> _ABOUT THIS TASK_: Every line from the one containing "front, back = -D / 2 - 0.1, D / 2 - T" to the end of the records below, written out word for word, is the whole answer.

> _RECORDS TO USE_:
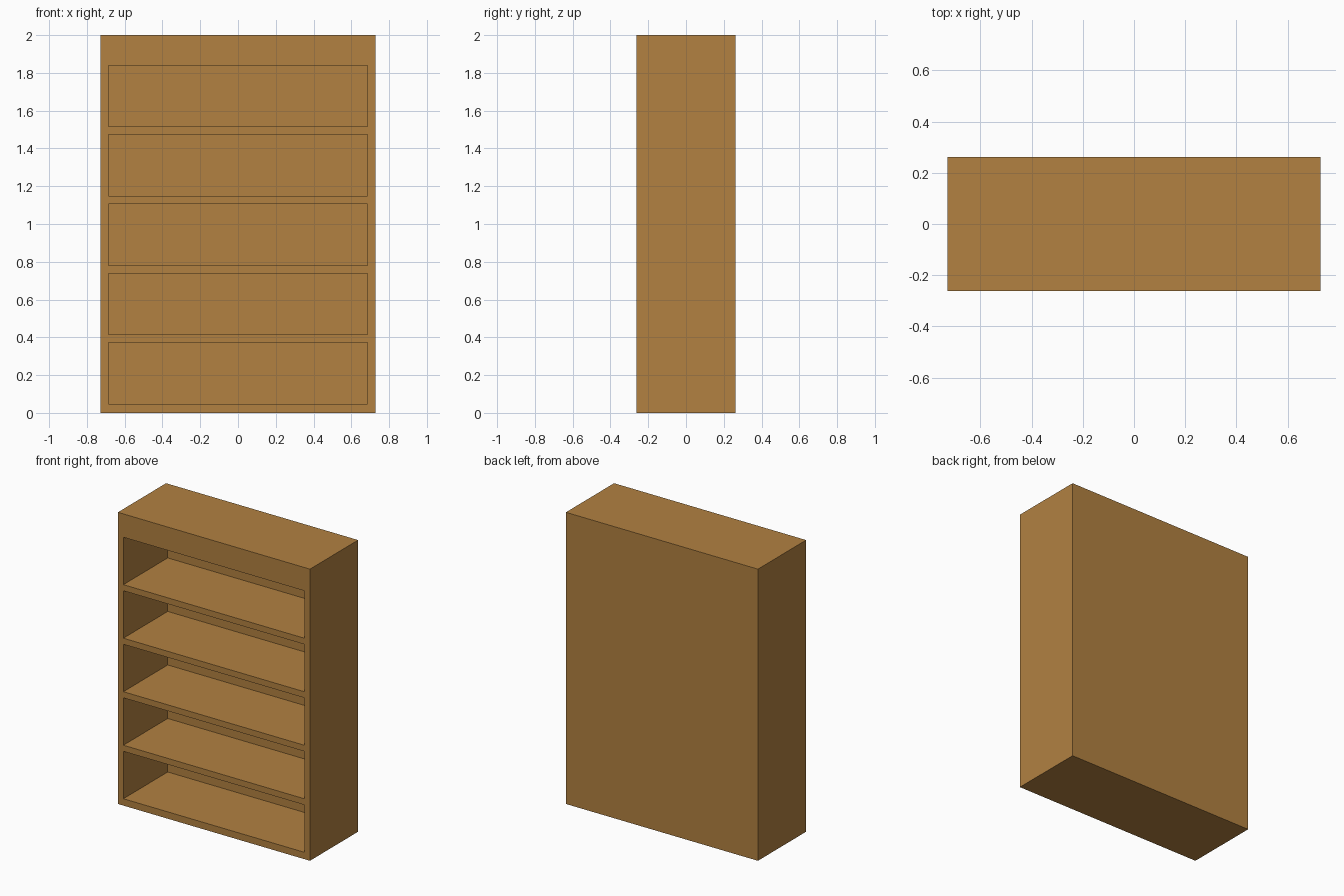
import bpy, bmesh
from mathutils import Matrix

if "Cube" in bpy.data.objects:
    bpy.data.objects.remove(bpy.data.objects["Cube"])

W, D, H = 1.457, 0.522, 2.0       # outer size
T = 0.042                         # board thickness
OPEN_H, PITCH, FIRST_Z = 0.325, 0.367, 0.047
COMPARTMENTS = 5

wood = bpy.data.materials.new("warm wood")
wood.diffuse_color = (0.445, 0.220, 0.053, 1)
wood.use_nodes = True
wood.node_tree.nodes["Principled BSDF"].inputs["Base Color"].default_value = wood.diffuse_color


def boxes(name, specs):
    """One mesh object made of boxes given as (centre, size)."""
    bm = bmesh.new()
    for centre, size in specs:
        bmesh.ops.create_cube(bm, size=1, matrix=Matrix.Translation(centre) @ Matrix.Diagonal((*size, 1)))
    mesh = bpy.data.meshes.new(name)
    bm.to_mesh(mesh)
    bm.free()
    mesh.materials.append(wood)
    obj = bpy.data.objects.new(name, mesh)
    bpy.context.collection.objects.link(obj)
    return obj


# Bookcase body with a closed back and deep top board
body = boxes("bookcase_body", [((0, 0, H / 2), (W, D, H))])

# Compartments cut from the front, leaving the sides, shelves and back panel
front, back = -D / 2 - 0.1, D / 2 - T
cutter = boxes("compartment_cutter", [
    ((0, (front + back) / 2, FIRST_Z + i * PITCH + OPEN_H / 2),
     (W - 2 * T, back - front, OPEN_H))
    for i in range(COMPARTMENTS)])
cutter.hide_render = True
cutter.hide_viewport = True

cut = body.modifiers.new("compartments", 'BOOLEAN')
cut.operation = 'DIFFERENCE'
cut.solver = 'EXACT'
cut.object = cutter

> _OUTPUT FOR THIS EXERCISE_:
front, back = -D / 2 - 0.1, D / 2 - T
cutter = boxes("compartment_cutter", [
    ((0, (front + back) / 2, FIRST_Z + i * PITCH + OPEN_H / 2),
     (W - 2 * T, back - front, OPEN_H))
    for i in range(COMPARTMENTS)])
cutter.hide_render = True
cutter.hide_viewport = True

cut = body.modifiers.new("compartments", 'BOOLEAN')
cut.operation = 'DIFFERENCE'
cut.solver = 'EXACT'
cut.object = cutter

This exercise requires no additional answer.